Epitaphs giving a glimpse of their lives. William Peberdy passing on 31 August 1889 aged 79 and 11 months had been a member of the 4th Kings Own Lions of England. A Lancaster regiment dating back to 1688. More research will be needed to find where in the colonies he served. Had he served in the Crimea? Was he part of the detachment used as guards on convict ships coming to Australia from 1837? More questions than answers arise when walking among the bones.
Making camp in the Goulburn River National Park, you realise how peaceful it is to sit in the wilderness with just the bush noises, a gas lantern and the strip of fog in the sky that is the Milky Way. A proper night sky is something we miss in the city these days.
The following morning, we head into Merriwa, another town my father In-law spent his youth, to see if we can uncover more about his side of the family.

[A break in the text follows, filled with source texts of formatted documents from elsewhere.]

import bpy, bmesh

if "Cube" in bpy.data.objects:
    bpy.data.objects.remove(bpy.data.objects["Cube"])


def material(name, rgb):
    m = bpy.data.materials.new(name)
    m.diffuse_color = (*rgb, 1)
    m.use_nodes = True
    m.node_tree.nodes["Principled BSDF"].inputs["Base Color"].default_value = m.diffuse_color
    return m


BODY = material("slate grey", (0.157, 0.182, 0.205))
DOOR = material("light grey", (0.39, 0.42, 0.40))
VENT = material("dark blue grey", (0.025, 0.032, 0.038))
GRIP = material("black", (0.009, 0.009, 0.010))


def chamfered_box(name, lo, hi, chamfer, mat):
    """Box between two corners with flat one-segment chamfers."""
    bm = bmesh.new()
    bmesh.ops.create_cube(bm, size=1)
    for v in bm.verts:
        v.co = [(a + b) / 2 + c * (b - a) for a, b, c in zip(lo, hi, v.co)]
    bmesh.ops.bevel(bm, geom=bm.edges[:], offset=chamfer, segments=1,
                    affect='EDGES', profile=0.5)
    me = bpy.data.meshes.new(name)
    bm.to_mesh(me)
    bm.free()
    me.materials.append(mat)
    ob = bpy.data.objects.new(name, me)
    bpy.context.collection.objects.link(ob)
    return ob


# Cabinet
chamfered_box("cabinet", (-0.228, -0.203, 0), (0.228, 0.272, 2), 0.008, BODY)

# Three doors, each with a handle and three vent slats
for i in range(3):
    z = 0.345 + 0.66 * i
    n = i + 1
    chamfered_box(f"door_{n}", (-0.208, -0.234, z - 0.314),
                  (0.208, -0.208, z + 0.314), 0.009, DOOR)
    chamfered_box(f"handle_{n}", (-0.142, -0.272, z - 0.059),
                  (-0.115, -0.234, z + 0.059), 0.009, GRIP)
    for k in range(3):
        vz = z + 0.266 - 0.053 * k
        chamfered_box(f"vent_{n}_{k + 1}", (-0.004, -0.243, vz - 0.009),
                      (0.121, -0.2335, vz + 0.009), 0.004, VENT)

Along the road, we encounter a swarm of emu in a paddock, which was interesting in two ways. First, my son had never seen an emu in the wild and secondly, the night before we were harassed by a flock of mosquitoes and now we have a swarm of emu darting through the grass…..odd things you encounter on a road trip. Paddocks create patterns of colour and shapes as we drive the lanes. Hay bales spaced uniformly in even rows stretch to the horizon waiting to be loaded onto a truck and shipped to the stores.
The town is now primarily a service town for the surrounding stations and possibly known more now for its silo painting of sheep in a field. The Silo was painted by Melbourne based artist David Lee Pereira and was the first GrainCorp site in NSW to participate in the silo art trail. A fantastic painting when seen up close. The red socked sheep can also be seen standing guard at the SES in town.
Inquiries at the local museum shed no new information on the family, but it did reveal a dark past of the area. The novel by Thomas Keneally, The Chant of Jimmy Blacksmith was based on the events of Jimmy Governor, his brother and Jacky Underwood who went on a 3-month murder and robbery rampage. A manhunt involving 2000 volunteers with hundreds of police and trackers were employed and a £1000 reward was posted for their capture. They were finally caught and hung in January 1900.
Just as every town and settlement has a history to tell, every family has a history that is worth investigating. Some might be fascinating; some might be mundane. Just the adventure of driving to the towns they grew up in or lived in is worth the effort. It gives a glimpse of what moulded them, and may it explain things about yourself or your kids. Whether it's a day trip or a weekend trip to trace the paths, there is always something new to discover.